Productivity and Employment in a Developing Country: Some Evidence from Korea
Hyunjoon Lim and
Donghyun Park ()
World Development, 2010, vol. 38, issue 4, 514-522
Summary The vast majority of the sizable empirical literature which examines the relationship between productivity and employment examines data from developed countries. In this paper, we contribute to the limited empirical literature on the productivity-employment relationship in developing countries by applying structural vector autoregression (VAR) models on Korean data. We find that productivity-enhancing technology shocks reduce hours worked in the short run. Such evidence is qualitatively similar to findings from developed countries, and more consistent with sticky price models than the real business cycle theory. Although productivity-enhancing technology shocks are an important source of economic growth in Korea, they may have exerted a negative impact on employment.
Keywords: technology; shocks; productivity; employment; sticky; prices; Keynesian; real; business; cycle; Korea (search for similar items in EconPapers)
References: View references in EconPapers View complete reference list from CitEc
Citations: View citations in EconPapers (1) Track citations by RSS feed
Downloads: (external link)
Full text for ScienceDirect subscribers only
This item may be available elsewhere in EconPapers: Search for items with the same title.
Export reference: BibTeX
RIS (EndNote, ProCite, RefMan)
Persistent link: https://EconPapers.repec.org/RePEc:eee:wdevel:v:38:y:2010:i:4:p:514-522
Access Statistics for this article

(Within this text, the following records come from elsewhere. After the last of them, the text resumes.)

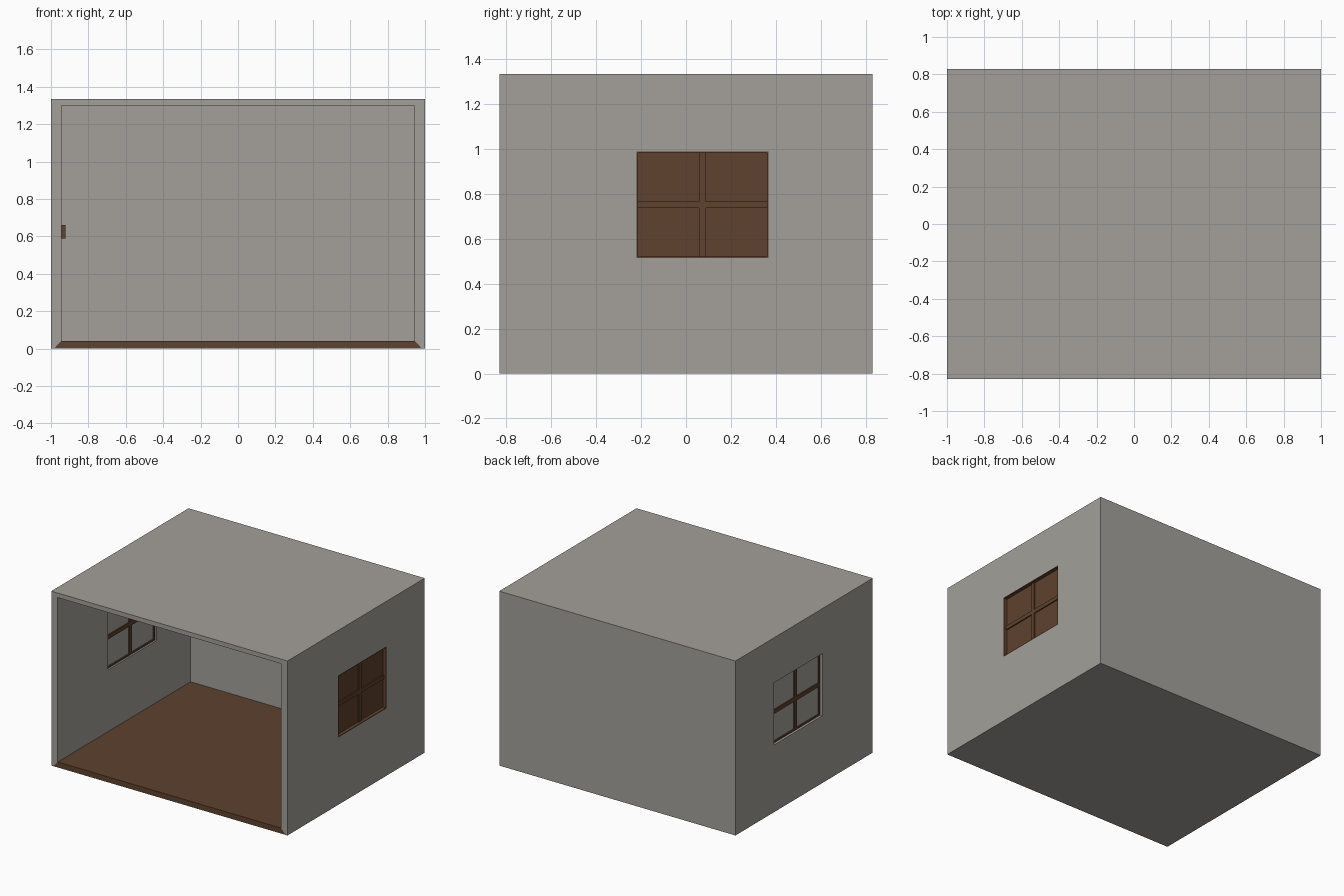
import bpy
import bmesh

if "Cube" in bpy.data.objects:
    bpy.data.objects.remove(bpy.data.objects["Cube"], do_unlink=True)


def make_material(name, rgb):
    mat = bpy.data.materials.new(name)
    mat.use_nodes = True
    mat.diffuse_color = (*rgb, 1)
    mat.node_tree.nodes["Principled BSDF"].inputs["Base Color"].default_value = (*rgb, 1)
    return mat


GREY = make_material("warm grey plaster", (0.367, 0.352, 0.323))
BROWN = make_material("dark brown wood", (0.112, 0.054, 0.027))


def prism(name, profile, y0, y1, mat):
    """Extrude an x-z outline from y0 to y1."""
    bm = bmesh.new()
    face = bm.faces.new([bm.verts.new((x, y0, z)) for x, z in profile])
    out = bmesh.ops.extrude_face_region(bm, geom=[face])
    for v in out["geom"]:
        if isinstance(v, bmesh.types.BMVert):
            v.co.y = y1
    bmesh.ops.recalc_face_normals(bm, faces=bm.faces)
    mesh = bpy.data.meshes.new(name)
    bm.to_mesh(mesh)
    bm.free()
    mesh.materials.append(mat)
    obj = bpy.data.objects.new(name, mesh)
    bpy.context.collection.objects.link(obj)
    return obj


def box(name, xs, ys, zs, mat):
    (x0, x1), (z0, z1) = xs, zs
    return prism(name, [(x0, z0), (x1, z0), (x1, z1), (x0, z1)], *ys, mat)


def cut(target, cutter):
    cutter.hide_render = True
    mod = target.modifiers.new("cut", "BOOLEAN")
    mod.operation = "DIFFERENCE"
    mod.solver = "EXACT"
    mod.object = cutter
    bpy.context.view_layer.objects.active = target
    bpy.ops.object.modifier_apply(modifier=mod.name)
    bpy.data.objects.remove(cutter, do_unlink=True)


# Main dimensions
W, D, H = 1.0, 0.83, 1.335
IN, BACK, CEIL = 0.945, 0.777, 1.30
FLOOR, LIP, BASE = 0.042, 0.98, 0.004
Y0, Y1, Z0, Z1 = -0.22, 0.367, 0.515, 0.99
YM, ZM = (Y0 + Y1) / 2, (Z0 + Z1) / 2

# Room shell, open at the front, with a window hole in each side wall
shell = box("room_shell", (-W, W), (-D, D), (0, H), GREY)
floor_outline = [(-LIP, BASE), (LIP, BASE), (IN, FLOOR), (-IN, FLOOR)]
room_outline = floor_outline[:3] + [(IN, CEIL), (-IN, CEIL), (-IN, FLOOR)]
cut(shell, prism("room_cutter", room_outline, -D - 0.1, BACK, GREY))
cut(shell, box("window_cutter", (-W - 0.1, W + 0.1), (Y0, Y1), (Z0, Z1), GREY))

# Wooden floor with mitred front lip
prism("floor", floor_outline, -D, BACK, BROWN)


def window(side, sign, pane_mat, frame_depth, frame_width):
    """Pane with a border frame and a cross of glazing bars."""
    def span(a, b):
        return tuple(sorted((sign * a, sign * b)))
    bars, frame, f = span(0.958, 0.982), span(*frame_depth), frame_width
    box(side + "_window_pane", span(0.967, 0.973), (Y0, Y1), (Z0, Z1), pane_mat)
    box(side + "_window_upright_bar", bars, (YM - 0.015, YM + 0.015), (Z0, Z1), BROWN)
    box(side + "_window_cross_bar", bars, (Y0, Y1), (ZM - 0.015, ZM + 0.015), BROWN)
    for end, a, b in (("front", Y0, Y0 + f), ("back", Y1 - f, Y1)):
        box(f"{side}_window_{end}_jamb", frame, (a, b), (Z0, Z1), BROWN)
    for end, a, b in (("sill", Z0, Z0 + f), ("head", Z1 - f, Z1)):
        box(f"{side}_window_{end}", frame, (Y0, Y1), (a, b), BROWN)


window("plus_x", 1, BROWN, (IN, W), 0.006)
window("minus_x", -1, GREY, (0.958, 0.982), 0.012)

# Small switch box on the inner wall
box("wall_switch", (-IN, -0.922), (0.50, 0.57), (0.59, 0.66), BROWN)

World Development is currently edited by O. T. Coomes
More articles in World Development from Elsevier
Bibliographic data for series maintained by Dana Niculescu ().